Exercise goal> Scan the records for the string "densify" and copy every line that holds it.

***** Records provided

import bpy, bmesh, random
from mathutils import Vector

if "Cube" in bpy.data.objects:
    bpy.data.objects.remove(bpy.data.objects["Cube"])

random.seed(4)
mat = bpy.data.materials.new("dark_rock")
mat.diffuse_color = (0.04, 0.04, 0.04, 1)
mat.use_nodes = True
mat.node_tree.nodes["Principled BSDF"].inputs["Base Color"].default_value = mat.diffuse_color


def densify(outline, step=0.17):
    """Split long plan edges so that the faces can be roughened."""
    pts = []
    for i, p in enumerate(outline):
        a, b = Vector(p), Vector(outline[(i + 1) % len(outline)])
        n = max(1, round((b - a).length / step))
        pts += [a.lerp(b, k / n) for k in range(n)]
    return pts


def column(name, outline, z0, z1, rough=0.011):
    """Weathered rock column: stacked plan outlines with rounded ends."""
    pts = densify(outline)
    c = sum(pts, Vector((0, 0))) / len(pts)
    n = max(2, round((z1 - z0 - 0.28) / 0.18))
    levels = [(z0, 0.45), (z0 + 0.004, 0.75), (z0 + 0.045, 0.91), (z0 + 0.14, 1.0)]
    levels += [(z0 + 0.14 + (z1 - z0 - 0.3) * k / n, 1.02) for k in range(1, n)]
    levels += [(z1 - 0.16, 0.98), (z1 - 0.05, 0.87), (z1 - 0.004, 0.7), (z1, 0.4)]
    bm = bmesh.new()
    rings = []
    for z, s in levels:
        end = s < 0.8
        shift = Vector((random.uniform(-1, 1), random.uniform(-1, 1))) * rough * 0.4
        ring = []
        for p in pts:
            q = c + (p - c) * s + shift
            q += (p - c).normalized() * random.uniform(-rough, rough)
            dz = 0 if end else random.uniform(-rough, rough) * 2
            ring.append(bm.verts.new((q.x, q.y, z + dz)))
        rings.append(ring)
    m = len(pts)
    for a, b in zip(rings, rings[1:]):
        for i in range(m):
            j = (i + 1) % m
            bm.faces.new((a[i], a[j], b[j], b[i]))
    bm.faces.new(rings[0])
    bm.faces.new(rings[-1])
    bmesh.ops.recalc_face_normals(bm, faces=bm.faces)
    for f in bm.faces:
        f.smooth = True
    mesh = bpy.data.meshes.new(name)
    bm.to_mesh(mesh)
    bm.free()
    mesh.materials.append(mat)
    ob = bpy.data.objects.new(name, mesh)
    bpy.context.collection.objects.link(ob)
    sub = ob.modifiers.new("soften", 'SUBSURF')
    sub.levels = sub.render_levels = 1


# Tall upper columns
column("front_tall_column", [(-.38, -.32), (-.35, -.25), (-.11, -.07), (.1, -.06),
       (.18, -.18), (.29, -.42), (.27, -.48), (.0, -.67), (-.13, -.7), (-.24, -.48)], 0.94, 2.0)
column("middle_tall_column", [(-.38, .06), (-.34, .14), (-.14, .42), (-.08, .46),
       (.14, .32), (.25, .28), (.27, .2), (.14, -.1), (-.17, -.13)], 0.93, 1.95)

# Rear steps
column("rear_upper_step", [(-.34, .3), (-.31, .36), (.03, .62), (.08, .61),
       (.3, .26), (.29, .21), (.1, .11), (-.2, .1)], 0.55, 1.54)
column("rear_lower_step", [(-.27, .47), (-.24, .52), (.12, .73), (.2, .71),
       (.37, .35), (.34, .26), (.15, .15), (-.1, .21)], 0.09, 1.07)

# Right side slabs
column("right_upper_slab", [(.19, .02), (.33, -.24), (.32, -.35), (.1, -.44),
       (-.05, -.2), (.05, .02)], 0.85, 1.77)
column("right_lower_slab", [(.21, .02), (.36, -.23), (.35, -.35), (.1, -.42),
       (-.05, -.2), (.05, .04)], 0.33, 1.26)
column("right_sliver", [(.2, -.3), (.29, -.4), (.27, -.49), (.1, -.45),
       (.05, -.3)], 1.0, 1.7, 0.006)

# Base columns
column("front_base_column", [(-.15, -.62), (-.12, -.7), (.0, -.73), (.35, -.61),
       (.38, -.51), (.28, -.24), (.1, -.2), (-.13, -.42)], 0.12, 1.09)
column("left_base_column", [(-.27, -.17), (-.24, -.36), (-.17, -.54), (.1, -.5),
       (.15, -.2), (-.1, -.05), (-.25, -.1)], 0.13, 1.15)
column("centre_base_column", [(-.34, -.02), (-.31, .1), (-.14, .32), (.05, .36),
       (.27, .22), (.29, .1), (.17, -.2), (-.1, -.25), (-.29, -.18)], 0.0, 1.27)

**********

Solution for this exercise>
def densify(outline, step=0.17):
    pts = densify(outline)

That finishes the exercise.